Yes Virginia, there really is a Karate Kid. Only this one does his fighting in a gym, not on a sound stage with lights and cameras. His opponents are not gangs of bullies but other 16-year-olds. Maybe a judge scribbling in a notebook. In his own way, though, he faces challenges just as gargantuan.
Kevin Suzuki, a junior at El Modena High School, has been in tournaments from Budapest to Mexico. In 1984, he placed second in his age group in kata (a choreographed version of karate) in the Junior AAU Nationals. He won the event last year. Though only a red belt--two notches below the highest ranking, a black belt--he has held his own in local tournaments against brown belts, the next highest rating.
His instructor, Fumio Demaru, says Suzuki is one of the best young practitioners in the country. And he should know. Demaru has flown across the covers of dozens of karate magazines, taught Bruce Lee how to twirl karate weapons at warp speed and does Pat Morita's stunts on the television series, "O'Hara."

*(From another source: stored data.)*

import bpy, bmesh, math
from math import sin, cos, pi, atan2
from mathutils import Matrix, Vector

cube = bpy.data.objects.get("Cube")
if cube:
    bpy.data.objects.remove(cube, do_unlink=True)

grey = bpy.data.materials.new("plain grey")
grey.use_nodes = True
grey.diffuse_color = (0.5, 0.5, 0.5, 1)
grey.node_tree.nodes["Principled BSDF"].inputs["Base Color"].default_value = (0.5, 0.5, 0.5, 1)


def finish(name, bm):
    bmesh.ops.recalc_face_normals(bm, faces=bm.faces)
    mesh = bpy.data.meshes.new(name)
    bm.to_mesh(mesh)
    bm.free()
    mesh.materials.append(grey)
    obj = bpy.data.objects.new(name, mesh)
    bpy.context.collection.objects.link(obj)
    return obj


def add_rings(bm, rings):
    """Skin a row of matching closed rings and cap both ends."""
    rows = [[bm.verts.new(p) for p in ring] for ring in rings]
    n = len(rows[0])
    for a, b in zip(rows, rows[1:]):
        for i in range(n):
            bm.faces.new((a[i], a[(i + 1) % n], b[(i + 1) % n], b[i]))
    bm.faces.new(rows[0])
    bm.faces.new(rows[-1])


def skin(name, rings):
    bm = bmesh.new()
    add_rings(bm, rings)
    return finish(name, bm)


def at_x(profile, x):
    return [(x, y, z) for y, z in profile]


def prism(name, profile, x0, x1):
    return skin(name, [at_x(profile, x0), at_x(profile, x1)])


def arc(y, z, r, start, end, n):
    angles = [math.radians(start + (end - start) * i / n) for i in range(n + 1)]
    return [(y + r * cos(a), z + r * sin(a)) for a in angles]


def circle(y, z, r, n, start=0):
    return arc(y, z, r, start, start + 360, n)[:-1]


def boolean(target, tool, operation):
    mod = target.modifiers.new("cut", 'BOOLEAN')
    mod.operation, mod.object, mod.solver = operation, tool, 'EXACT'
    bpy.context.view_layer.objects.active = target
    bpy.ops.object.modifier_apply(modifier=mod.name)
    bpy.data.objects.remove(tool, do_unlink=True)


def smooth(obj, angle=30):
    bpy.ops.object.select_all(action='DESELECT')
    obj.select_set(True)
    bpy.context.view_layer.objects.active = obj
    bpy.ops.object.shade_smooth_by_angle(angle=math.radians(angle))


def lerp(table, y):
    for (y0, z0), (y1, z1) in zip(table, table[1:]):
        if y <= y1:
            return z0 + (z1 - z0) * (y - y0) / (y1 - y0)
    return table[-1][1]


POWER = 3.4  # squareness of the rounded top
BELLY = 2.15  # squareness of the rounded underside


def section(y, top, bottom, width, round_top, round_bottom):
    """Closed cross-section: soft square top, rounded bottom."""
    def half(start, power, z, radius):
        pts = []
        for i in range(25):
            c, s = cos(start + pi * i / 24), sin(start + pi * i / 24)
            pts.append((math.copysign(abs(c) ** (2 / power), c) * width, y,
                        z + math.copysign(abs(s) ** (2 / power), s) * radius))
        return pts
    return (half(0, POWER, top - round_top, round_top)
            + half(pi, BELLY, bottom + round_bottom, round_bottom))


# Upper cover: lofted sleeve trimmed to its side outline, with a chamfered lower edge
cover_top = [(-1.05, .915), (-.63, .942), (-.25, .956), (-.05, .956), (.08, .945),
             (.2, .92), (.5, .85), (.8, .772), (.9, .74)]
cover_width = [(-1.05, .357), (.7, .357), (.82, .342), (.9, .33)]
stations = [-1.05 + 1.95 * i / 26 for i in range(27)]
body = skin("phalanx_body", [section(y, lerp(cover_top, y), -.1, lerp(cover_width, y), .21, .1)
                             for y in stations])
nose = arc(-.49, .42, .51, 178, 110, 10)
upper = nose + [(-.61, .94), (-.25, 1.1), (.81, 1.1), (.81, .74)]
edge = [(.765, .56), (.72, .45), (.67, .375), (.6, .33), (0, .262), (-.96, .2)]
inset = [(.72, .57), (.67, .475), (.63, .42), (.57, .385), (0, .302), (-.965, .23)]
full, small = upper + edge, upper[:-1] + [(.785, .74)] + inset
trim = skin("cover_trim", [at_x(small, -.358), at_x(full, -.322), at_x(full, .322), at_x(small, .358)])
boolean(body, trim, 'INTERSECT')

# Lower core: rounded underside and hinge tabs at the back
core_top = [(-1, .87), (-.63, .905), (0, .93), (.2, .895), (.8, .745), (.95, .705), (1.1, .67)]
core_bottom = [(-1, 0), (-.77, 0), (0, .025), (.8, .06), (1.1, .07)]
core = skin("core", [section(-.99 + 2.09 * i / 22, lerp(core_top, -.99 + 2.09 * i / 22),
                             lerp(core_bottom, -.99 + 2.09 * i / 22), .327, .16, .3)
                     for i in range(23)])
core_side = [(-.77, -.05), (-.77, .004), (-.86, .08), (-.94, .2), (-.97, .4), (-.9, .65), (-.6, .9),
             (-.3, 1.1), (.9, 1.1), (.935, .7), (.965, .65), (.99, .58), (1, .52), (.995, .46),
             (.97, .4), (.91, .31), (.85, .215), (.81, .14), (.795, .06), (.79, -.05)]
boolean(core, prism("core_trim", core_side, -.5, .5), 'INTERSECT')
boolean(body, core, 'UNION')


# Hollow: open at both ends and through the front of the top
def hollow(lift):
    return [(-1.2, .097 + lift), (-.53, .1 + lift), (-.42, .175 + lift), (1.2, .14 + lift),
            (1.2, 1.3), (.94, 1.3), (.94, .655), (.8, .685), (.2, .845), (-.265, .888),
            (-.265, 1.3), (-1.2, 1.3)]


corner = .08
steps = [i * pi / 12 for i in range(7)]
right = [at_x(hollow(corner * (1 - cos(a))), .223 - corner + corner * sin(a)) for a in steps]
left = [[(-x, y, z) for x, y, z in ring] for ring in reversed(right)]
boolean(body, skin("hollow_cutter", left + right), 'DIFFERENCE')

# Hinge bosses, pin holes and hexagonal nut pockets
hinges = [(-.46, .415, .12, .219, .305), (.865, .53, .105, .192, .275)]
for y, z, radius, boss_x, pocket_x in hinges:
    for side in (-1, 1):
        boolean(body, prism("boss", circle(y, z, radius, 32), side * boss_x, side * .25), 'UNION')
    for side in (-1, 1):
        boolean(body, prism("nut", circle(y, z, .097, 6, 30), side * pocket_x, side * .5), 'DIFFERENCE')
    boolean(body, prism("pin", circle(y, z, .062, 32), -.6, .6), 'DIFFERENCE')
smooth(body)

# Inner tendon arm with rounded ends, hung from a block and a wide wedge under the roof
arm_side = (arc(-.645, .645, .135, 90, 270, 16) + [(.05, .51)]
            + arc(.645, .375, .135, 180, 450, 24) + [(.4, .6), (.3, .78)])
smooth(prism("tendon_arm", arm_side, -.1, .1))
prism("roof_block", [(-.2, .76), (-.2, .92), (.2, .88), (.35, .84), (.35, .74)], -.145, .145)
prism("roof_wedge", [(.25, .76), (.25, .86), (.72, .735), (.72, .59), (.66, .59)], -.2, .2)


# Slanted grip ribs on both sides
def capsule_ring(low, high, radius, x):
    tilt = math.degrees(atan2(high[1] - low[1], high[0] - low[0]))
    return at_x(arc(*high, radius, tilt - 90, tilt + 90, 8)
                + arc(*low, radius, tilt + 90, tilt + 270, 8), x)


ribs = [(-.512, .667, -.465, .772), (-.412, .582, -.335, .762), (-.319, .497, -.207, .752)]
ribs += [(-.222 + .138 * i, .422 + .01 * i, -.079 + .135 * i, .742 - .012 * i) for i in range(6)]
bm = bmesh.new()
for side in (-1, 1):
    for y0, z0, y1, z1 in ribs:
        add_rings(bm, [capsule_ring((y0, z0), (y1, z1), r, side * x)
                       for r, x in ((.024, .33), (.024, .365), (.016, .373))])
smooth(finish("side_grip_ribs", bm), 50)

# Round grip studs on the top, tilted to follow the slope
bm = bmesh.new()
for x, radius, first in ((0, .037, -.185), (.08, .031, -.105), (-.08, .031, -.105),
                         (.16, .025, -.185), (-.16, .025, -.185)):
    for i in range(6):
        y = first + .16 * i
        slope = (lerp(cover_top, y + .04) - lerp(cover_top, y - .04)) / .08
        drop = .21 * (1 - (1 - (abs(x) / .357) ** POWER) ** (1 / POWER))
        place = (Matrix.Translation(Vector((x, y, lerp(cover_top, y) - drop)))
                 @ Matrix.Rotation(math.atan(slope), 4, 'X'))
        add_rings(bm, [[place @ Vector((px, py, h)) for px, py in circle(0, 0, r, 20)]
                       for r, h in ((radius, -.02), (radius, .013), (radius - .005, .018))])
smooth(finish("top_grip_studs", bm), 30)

"He's in the top 10 for his age in the country," Demaru said. "But at his age you have a lot of other things on your mind." Suzuki is participating in a sport not offered at El Modena. He has to put in long hours. He is often separated from his friends. Simply getting to practice can be a problem. His parents are often busy with their real estate business and Suzuki doesn't drive. And when parents can't drive him and he can't arrange a ride, he has had to missed practice.
"Sometimes I'd come to practice instead of going out with my friends," Suzuki says in a slow, shy voice. "And sometimes that bothered me."
Still, he keeps practicing the sport he picked up when he was 6. His father liked Demaru's sense of traditional teaching. On weeknights he'll be at the Santa Ana school where Ralph Macchio, the celluloid Karate Kid has perfected techniques of kata, combat and weapons. On weekends he's likely to be putting on exhibitions or competing in tournaments.
Suzuki is reminiscent of the kid on the street court who seems to have that extra move, that unstoppable finger roll. He often helps younger karate students correct punches that didn't quite land.
Suzuki has never considered giving up the sport. He plans to keep it up for the rest of his life.
"I just grew up with it. If I didn't start, I don't know where I'd be," Suzuki said. "Maybe I'd be one of those guys always in a corner, always locked up in his own cage at school.
"Before, I was shy but karate has helped me become more confident. If I walked up on stage to speak I think I would have more confidence than somebody else."
That confidence led him to other sports. He began running track in the eighth grade and is playing football and wrestling at El Modena. He is also more outgoing socially.
That confidence will be crucial as Suzuki is about to confront perhaps his biggest challenge. Soon he will have to make the transition from the junior class to the advanced class. Even though he has practiced in only a few advanced classes, Suzuki can already tell the difference. He says the movements are more precise. The training is much more intense.
"The intimidation of the size and strength is a disadvantage to me," said Suzuki. "Some of my friends, they just stopped completely. They don't come anymore."
Said Demaru: "It's very difficult to move to the advanced class. Advanced karate is all business, no fun. The fighting is really tough. No matter how good you are they are better than you."
A conservative teacher, Demaru does not give black belts to anyone under 18.
"Kevin has no weaknesses in combat, kata or weapons," Demaru said. "Some kids are very good in one but not another. Few kids are good in all three."
Suzuki doesn't foresee himself competing in full-contact karate, a branch he has been soured on because of its brutality and unstructured technique. "Sometimes I see it as 5-year-old kids beating up each other and their parents cheering for them to go on," he said.
Instead, he wants to continue his quest for perfecting movements.
"Sometimes I think I want to teach karate. I also want to be going to to competitions internationally, seeing other countries and how their training compares with ours."
He may well get his share of chances. Karate will be an exhibition sport in the 1988 Olympics at Seoul.
In the meantime, Suzuki is inventing ways to get rides to practice, keep up with his friends, and prove you don't have to save anyone's honor to go places, even Budapest.